» **AVAILABLE RECORDS**:
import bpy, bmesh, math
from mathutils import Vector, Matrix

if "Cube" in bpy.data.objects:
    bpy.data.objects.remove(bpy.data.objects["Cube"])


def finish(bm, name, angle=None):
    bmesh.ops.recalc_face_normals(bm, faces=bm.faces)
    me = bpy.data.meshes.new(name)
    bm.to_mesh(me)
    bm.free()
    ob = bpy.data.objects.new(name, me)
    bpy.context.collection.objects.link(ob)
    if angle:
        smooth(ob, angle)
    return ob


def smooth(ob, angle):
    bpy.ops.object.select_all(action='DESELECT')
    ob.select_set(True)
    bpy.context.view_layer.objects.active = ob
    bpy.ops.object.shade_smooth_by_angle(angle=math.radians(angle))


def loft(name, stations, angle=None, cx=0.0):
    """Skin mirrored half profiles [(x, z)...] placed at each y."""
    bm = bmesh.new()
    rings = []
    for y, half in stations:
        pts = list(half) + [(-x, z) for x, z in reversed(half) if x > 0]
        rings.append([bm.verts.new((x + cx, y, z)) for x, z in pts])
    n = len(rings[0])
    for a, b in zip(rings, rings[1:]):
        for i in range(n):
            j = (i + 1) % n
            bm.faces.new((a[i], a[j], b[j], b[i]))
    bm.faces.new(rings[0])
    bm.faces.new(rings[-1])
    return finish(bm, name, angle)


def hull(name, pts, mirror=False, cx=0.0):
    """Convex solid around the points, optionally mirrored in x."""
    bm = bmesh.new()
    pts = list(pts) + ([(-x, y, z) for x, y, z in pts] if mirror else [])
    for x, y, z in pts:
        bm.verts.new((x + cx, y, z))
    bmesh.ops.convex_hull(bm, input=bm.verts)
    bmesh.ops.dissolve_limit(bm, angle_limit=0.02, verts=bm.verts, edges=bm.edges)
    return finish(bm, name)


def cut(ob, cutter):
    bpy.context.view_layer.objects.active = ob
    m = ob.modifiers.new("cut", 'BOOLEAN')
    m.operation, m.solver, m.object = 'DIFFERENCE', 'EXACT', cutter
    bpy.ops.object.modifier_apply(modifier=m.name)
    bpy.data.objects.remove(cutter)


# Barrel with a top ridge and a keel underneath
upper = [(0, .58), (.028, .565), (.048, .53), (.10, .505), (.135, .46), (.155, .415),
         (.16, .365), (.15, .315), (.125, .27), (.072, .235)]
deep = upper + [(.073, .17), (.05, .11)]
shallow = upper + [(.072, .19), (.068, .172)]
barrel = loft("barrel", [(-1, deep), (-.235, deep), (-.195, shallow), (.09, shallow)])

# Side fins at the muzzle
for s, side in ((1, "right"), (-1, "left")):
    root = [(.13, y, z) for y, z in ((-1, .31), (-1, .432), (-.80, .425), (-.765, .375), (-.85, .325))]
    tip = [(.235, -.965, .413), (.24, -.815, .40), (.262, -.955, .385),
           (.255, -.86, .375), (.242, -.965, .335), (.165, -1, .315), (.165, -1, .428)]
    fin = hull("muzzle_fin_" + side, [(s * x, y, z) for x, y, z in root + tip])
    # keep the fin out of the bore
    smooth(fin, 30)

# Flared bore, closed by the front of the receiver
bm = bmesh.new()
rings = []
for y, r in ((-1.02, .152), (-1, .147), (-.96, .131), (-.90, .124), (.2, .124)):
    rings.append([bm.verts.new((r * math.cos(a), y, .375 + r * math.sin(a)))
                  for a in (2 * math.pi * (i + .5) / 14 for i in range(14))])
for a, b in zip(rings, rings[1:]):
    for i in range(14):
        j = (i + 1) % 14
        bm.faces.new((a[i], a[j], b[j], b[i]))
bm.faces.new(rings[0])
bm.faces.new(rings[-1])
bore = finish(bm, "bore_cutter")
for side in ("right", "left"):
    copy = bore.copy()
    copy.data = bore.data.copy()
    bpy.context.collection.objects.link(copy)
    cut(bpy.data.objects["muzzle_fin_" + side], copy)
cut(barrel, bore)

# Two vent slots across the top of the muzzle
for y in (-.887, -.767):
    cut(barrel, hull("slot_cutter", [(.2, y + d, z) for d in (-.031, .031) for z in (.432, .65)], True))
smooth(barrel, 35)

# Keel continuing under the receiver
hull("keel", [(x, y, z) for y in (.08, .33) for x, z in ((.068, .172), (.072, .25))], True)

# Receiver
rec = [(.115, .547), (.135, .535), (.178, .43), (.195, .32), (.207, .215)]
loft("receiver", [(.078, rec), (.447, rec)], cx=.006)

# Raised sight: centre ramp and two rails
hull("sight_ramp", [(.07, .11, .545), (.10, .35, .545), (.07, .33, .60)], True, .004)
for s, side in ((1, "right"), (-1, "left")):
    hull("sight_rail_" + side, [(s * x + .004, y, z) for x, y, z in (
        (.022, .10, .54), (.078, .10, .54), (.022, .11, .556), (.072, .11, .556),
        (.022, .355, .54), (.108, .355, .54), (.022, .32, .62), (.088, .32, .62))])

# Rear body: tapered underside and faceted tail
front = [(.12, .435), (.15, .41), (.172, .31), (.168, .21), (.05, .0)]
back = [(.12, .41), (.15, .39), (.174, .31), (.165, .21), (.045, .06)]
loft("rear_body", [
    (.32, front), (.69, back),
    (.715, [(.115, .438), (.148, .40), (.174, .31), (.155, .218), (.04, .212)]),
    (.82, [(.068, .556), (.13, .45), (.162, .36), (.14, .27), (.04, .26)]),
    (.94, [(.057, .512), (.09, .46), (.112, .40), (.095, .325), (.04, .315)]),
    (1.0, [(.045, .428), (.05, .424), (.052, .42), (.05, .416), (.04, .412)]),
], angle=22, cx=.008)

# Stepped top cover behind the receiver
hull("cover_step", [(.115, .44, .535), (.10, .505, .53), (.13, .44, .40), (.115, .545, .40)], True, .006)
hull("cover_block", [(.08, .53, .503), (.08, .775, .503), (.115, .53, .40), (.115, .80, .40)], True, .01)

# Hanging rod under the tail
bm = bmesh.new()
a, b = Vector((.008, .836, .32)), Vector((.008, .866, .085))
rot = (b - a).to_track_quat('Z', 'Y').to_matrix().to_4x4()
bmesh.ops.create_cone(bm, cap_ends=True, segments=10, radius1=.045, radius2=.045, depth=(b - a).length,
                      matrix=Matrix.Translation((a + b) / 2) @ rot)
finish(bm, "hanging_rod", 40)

» **PROBLEM TO WORK ON**:
In the entries above, find each line with the string "verts" and copy it.

» **ANSWER**:
        rings.append([bm.verts.new((x + cx, y, z)) for x, z in pts])
        bm.verts.new((x + cx, y, z))
    bmesh.ops.convex_hull(bm, input=bm.verts)
    bmesh.ops.dissolve_limit(bm, angle_limit=0.02, verts=bm.verts, edges=bm.edges)
    rings.append([bm.verts.new((r * math.cos(a), y, .375 + r * math.sin(a)))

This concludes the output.